By the time the next gun show rolled around, I was ready for a gun of my own and chose a Sig Sauer P250 compact and spent a good bit of time learning how to rack the slide properly and how to lock it to the back.  Bear taught me how to disassemble the gun, clean it, reassemble it, clear it in case of a misfire, and of course, the safety rules.  My first range day, I didn’t have great expectations and was really nervous that I’d embarrass myself.  I’m really lucky in that Bear isn’t just a great shot himself, but has had countless years instructing others in the proper use of firearms and marksmanship.  With his guidance, I did fairly well for a first timer.  The biggest surprise was how friendly everyone was on the shooting range.  They were all so encouraging and sweet – I’d get helpful pointers, offers to shoot their guns for comparison, compliments our on range safety etiquette and so much positive reinforcement.  I was hooked!  It became an almost weekly occurrence for us to head out to the range together, and it was amazing to watch my progress on those targets.  I couldn’t believe that the girl who had been so scared of guns was now a woman who wasn’t just comfortable with guns, but one who really loved the continuous learning and the challenge to improve with each range day. 

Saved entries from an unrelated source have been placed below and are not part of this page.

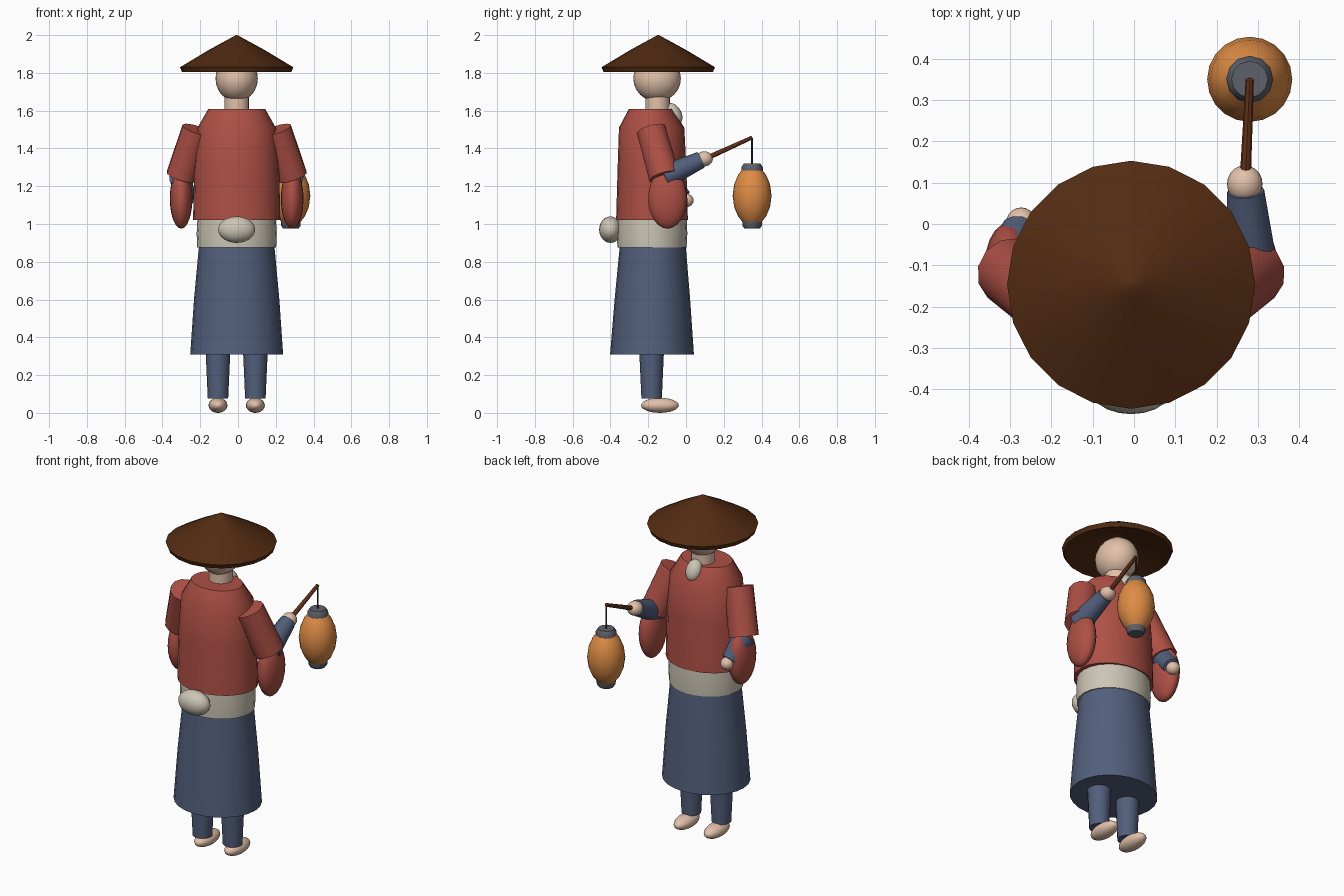
import bpy, bmesh, math
from mathutils import Vector

cube = bpy.data.objects.get("Cube")
if cube:
    bpy.data.objects.remove(cube, do_unlink=True)


def material(name, r, g, b):
    m = bpy.data.materials.new(name)
    m.use_nodes = True
    m.diffuse_color = (r, g, b, 1)
    m.node_tree.nodes["Principled BSDF"].inputs["Base Color"].default_value = (r, g, b, 1)
    return m


RED = material("red cloth", 0.42, 0.08, 0.06)
BLUE = material("blue cloth", 0.085, 0.115, 0.2)
SKIN = material("skin", 0.76, 0.53, 0.4)
STRAW = material("dark brown straw", 0.085, 0.024, 0.006)
CREAM = material("cream cloth", 0.6, 0.56, 0.46)
ORANGE = material("orange paper", 0.73, 0.26, 0.06)
GREY = material("grey metal", 0.11, 0.12, 0.14)
WOOD = material("reddish wood", 0.2, 0.05, 0.017)
STRING = material("dark string", 0.03, 0.03, 0.035)

CX = -0.007  # body centre line


def finish(name, mat):
    ob = bpy.context.object
    ob.name = name
    ob.data.materials.append(mat)
    bpy.ops.object.shade_smooth_by_angle(angle=math.radians(35))
    return ob


def loft(name, mat, x, rings, sides=24):
    """Stack of ellipses (z, y centre, x radius, y radius), capped at both ends."""
    bm = bmesh.new()
    loops = []
    for z, y, rx, ry in rings:
        angles = [2 * math.pi * i / sides for i in range(sides)]
        loops.append([bm.verts.new((x + rx * math.cos(a), y + ry * math.sin(a), z)) for a in angles])
    for low, high in zip(loops, loops[1:]):
        for i in range(sides):
            j = (i + 1) % sides
            bm.faces.new((low[i], low[j], high[j], high[i]))
    bm.faces.new(loops[0])
    bm.faces.new(loops[-1])
    bmesh.ops.recalc_face_normals(bm, faces=bm.faces)
    mesh = bpy.data.meshes.new(name)
    bm.to_mesh(mesh)
    bm.free()
    ob = bpy.data.objects.new(name, mesh)
    bpy.context.collection.objects.link(ob)
    bpy.ops.object.select_all(action='DESELECT')
    ob.select_set(True)
    bpy.context.view_layer.objects.active = ob
    return finish(name, mat)


def ball(name, mat, centre, radii, tilt=0):
    bpy.ops.mesh.primitive_uv_sphere_add(segments=20, ring_count=12, location=centre, rotation=(tilt, 0, 0))
    bpy.context.object.scale = radii
    return finish(name, mat)


def limb(name, mat, start, end, r1, r2, sides=12):
    a, b = Vector(start), Vector(end)
    turn = (b - a).to_track_quat('Z', 'Y').to_euler()
    bpy.ops.mesh.primitive_cone_add(vertices=sides, radius1=r1, radius2=r2, depth=(b - a).length,
                                    location=(a + b) / 2, rotation=turn)
    return finish(name, mat)


# Clothing on the trunk
loft("skirt", BLUE, CX, [(0.308, -0.18, 0.246, 0.222), (0.6, -0.178, 0.226, 0.2), (0.88, -0.176, 0.2, 0.175)])
loft("sash", CREAM, CX, [(0.875, -0.18, 0.209, 0.183), (0.95, -0.18, 0.212, 0.187), (1.025, -0.18, 0.208, 0.184)])
loft("jacket", RED, CX, [(1.02, -0.18, 0.231, 0.19), (1.3, -0.18, 0.225, 0.182),
                         (1.51, -0.182, 0.207, 0.173), (1.61, -0.187, 0.15, 0.115)])
ball("sash_knot", CREAM, (CX, -0.4, 0.97), (0.098, 0.06, 0.07))

# Head, neck, beard
limb("neck", SKIN, (CX, -0.15, 1.56), (CX, -0.15, 1.7), 0.065, 0.065, 20)
ball("head", SKIN, (CX, -0.153, 1.77), (0.112, 0.126, 0.122))
ball("beard", CREAM, (CX, -0.065, 1.583), (0.046, 0.04, 0.062), math.radians(30))

# Conical hat, hollow underneath
hat = [(1.93, 0.004), (1.806, 0.28), (1.805, 0.29), (1.83, 0.3), (1.92, 0.15), (1.983, 0.035), (2.0, 0.004)]
loft("hat", STRAW, CX, [(z, -0.147, r, r) for z, r in hat], 20)

# Legs, feet, sleeves on both sides
for side, s in (("left", 1), ("right", -1)):
    x = CX + s * 0.099
    limb(side + "_leg", BLUE, (x, -0.182, 0.075), (x, -0.182, 0.34), 0.054, 0.066, 16)
    ball(side + "_foot", SKIN, (x, -0.138, 0.04), (0.05, 0.1, 0.04))
    limb(side + "_upper_sleeve", RED, (CX + s * 0.212, -0.185, 1.5),
         (CX + s * 0.292, -0.115, 1.25), 0.08, 0.084)
    ball(side + "_hanging_sleeve", RED, (CX + s * 0.294, -0.098, 1.135), (0.06, 0.102, 0.16))

# Raised left forearm, lowered right forearm
limb("left_forearm", BLUE, (0.285, -0.115, 1.25), (0.27, 0.08, 1.34), 0.064, 0.045)
ball("left_hand", SKIN, (0.268, 0.097, 1.345), (0.043, 0.045, 0.04))
limb("right_forearm", BLUE, (-0.302, -0.115, 1.25), (-0.277, -0.015, 1.14), 0.064, 0.046)
ball("right_hand", SKIN, (-0.273, 0.001, 1.125), (0.037, 0.039, 0.036))

# Lantern hanging from a rod
LX, LY = 0.28, 0.35
limb("lantern_rod", WOOD, (0.268, 0.08, 1.335), (LX, LY, 1.458), 0.014, 0.01, 8)
limb("lantern_string", STRING, (LX, LY, 1.3), (LX, LY, 1.455), 0.005, 0.005, 6)
loft("lantern_body", ORANGE, LX, [(z, LY, r, r) for z, r in
     ((1.01, 0.05), (1.04, 0.074), (1.09, 0.095), (1.15, 0.103), (1.21, 0.095), (1.26, 0.074), (1.29, 0.05))], 20)
loft("lantern_top_cap", GREY, LX, [(z, LY, r, r) for z, r in
     ((1.275, 0.056), (1.3, 0.057), (1.32, 0.044))], 12)
loft("lantern_bottom_cap", GREY, LX, [(z, LY, r, r) for z, r in
     ((0.977, 0.042), (0.99, 0.051), (1.025, 0.053))], 12)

Enjoying the Glock 21's paper perforation power!

I’ve now shot more rounds than I can count, thrilled at the power and accuracy of Bear’s Glock21, enjoyed the elegance of a bolt action rifle (beautiful!), rocked the AR-15’s accuracy and intimidating look, wore an ear to ear grin with a suppressed .22 that made me feel like femme fatale assassin, played with a Czech sub machine gun, and some other cool toys that our range buddies bring out from time to time, and are kind enough to let me get my hands on.  It’s a very humbling experience to be acknowledged as a good shot among people who’ve been shooting far longer than I, and to be entrusted with the firearms they hold near and dear to them.  Most of all, it’s been an incredible bonding experience for Bear and myself – to learn from him, to see how proud he is of me when I’m shredding the x-ring, to have somewhere for us to go where we can blow off some steam and be among people who accept us as we are.  

There's me with my pink range glasses and that suppressed .22

It’s given me a whole new level of confidence and security that my life didn’t have before.  I’ll always need Bear in my life but if he isn’t home I know that I’m still very safe and very capable of protecting our family.  It’s a wonderful feeling, and one that I encourage other women to experience for themselves.  Find a good teacher, one who is well versed in not only the mechanics of shooting and marksmanship, but also safety, read up on the subject.  I highly recommend the book, “The Cornered Cat” by Kathy Jackson, and her website,  Do not let anyone, regardless of who they are, or how much experience and knowledge they have, pick your gun out for you.  Pick the one that feels right in your hand that feels like it’s the right fit for you and your needs.  Practice as often as you can, whenever you can.  Learn to disassemble your gun and the proper way to clean it.  Do dry fire exercises at home, drills to ensure you can get to your gun quickly, and have it drawn and ready in the minimum amount of time.  For practicing dry fire exercises, intruder drills, and cleaning your gun keep your ammunition in another room entirely and ensure that your firearm is cleared completely prior to practicing or drills as an added precaution.  It only sounds like safety overkill till you put a whole in the wall, or worse.  My kitchen bares testament to this - thankfully, it was only a bb pellet, but still!   

I’ll be posting more shooting blogs as it’s a huge part of my life, but in the meantime, please feel free to ask me any questions or give me ideas on what you’d like me to cover in future blogs. Till next time!  

Shooting my cousins AR-15 - so much fun, we had to get our own!